• Stored data entries:
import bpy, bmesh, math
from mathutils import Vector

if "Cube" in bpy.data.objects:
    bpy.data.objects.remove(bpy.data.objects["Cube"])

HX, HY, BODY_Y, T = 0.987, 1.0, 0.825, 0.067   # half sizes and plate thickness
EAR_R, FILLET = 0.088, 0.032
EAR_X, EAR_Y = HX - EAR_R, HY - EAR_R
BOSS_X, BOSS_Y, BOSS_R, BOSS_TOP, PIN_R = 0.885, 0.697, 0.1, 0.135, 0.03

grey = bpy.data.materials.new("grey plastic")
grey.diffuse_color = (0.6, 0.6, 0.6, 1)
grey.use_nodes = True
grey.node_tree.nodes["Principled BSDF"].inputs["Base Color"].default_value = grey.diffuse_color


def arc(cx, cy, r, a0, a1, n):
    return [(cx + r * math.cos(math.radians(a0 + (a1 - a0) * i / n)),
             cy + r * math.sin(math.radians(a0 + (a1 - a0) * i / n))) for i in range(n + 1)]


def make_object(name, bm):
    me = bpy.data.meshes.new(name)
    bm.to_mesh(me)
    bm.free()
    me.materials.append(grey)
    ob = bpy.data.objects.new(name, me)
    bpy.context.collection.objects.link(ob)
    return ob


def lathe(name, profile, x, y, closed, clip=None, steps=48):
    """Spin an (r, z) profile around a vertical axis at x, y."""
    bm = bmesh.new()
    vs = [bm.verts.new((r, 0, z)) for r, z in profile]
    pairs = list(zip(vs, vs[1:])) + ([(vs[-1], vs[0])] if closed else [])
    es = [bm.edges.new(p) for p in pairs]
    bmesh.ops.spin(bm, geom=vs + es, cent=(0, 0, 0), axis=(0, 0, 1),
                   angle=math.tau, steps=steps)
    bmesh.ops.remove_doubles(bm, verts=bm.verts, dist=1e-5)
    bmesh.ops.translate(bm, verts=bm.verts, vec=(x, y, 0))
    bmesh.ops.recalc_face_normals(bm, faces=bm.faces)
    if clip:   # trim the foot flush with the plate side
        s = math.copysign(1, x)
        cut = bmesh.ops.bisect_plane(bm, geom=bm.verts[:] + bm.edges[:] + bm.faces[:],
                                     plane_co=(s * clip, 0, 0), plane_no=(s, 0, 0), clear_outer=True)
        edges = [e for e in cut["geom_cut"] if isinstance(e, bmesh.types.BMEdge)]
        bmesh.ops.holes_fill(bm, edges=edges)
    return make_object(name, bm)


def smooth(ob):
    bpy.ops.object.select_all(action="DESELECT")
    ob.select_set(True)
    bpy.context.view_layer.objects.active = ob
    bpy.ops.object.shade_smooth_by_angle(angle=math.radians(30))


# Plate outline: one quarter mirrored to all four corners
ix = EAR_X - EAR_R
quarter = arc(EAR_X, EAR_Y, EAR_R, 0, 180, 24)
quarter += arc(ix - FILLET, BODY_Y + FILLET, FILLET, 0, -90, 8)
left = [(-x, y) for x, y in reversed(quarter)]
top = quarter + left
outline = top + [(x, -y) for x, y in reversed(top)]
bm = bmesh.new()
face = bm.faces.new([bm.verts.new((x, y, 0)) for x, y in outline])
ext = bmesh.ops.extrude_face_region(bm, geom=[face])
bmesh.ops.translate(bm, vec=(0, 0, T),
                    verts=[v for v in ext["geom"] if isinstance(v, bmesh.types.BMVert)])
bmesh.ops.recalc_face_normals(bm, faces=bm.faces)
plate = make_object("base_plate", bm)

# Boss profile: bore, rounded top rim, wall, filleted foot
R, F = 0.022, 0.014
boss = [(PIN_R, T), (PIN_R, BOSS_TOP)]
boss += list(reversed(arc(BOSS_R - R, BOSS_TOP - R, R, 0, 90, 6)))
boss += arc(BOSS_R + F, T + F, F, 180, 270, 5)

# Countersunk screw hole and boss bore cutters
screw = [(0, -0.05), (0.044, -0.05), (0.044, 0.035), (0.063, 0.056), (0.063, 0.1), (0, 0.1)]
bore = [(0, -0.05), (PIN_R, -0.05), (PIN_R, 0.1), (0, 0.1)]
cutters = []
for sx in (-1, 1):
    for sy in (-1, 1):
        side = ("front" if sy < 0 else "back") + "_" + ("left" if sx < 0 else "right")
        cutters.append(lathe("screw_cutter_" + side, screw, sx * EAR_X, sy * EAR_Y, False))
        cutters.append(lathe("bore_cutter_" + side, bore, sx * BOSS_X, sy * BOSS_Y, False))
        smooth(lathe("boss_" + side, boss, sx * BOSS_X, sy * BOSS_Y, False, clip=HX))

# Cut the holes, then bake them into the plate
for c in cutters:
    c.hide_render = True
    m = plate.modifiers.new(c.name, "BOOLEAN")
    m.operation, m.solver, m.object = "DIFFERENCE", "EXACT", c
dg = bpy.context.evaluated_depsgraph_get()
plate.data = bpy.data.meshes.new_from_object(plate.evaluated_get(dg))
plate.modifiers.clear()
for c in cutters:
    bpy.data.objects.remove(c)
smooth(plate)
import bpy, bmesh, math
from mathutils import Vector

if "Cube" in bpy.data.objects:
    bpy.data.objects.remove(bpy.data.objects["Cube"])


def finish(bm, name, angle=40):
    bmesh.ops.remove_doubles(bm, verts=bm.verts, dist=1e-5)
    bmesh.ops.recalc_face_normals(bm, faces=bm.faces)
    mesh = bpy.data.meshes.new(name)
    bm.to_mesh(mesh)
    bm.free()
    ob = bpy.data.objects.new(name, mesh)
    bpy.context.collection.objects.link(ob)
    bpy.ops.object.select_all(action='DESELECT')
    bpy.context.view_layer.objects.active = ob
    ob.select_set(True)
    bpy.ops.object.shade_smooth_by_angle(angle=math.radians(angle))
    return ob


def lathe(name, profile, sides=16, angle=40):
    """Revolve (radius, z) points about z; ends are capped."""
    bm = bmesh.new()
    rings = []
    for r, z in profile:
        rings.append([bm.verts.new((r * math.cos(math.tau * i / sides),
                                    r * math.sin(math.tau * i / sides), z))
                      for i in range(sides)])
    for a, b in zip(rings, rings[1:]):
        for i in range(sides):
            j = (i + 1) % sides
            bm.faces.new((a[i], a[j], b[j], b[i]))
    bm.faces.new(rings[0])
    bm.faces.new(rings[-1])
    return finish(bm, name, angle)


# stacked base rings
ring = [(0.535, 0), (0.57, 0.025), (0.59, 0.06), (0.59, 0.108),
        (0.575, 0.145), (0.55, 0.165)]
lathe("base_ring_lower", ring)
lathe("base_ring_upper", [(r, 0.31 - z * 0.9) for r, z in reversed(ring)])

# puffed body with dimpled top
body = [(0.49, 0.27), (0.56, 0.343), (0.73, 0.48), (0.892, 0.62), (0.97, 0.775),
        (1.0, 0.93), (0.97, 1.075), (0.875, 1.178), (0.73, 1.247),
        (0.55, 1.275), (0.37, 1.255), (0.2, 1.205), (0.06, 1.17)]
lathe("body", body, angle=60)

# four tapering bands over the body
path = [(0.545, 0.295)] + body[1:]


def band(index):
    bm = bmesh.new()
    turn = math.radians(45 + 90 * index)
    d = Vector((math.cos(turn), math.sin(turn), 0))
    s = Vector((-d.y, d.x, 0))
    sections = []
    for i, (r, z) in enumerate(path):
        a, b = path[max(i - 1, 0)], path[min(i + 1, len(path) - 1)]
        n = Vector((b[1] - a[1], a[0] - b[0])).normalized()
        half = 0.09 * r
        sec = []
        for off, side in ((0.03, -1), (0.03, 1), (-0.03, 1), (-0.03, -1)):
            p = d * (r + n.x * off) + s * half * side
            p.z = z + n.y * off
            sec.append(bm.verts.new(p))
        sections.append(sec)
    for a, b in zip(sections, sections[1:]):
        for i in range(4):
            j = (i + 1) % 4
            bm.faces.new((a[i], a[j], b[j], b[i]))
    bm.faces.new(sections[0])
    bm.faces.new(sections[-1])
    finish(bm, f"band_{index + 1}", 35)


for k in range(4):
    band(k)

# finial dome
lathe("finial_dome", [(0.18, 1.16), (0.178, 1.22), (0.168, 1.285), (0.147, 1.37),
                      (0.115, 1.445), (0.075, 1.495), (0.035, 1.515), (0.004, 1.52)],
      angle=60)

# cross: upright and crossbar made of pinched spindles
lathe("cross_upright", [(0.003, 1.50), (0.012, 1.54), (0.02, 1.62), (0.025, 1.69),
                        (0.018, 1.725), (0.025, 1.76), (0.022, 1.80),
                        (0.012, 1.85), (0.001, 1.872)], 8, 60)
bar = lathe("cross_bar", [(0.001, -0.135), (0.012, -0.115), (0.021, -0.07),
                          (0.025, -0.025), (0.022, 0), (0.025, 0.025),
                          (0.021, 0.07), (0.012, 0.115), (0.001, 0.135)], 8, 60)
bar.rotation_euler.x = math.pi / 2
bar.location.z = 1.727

• WHAT IS REQUIRED:
Which lines above run from the one containing "es = [bm.edges.new(p) for p in pairs]" to the one containing "bmesh.ops.translate(bm, verts=bm.verts, vec=(x, y, 0))"? Give them again exactly, both ends included.

• WRITTEN ANSWER:
    es = [bm.edges.new(p) for p in pairs]
    bmesh.ops.spin(bm, geom=vs + es, cent=(0, 0, 0), axis=(0, 0, 1),
                   angle=math.tau, steps=steps)
    bmesh.ops.remove_doubles(bm, verts=bm.verts, dist=1e-5)
    bmesh.ops.translate(bm, verts=bm.verts, vec=(x, y, 0))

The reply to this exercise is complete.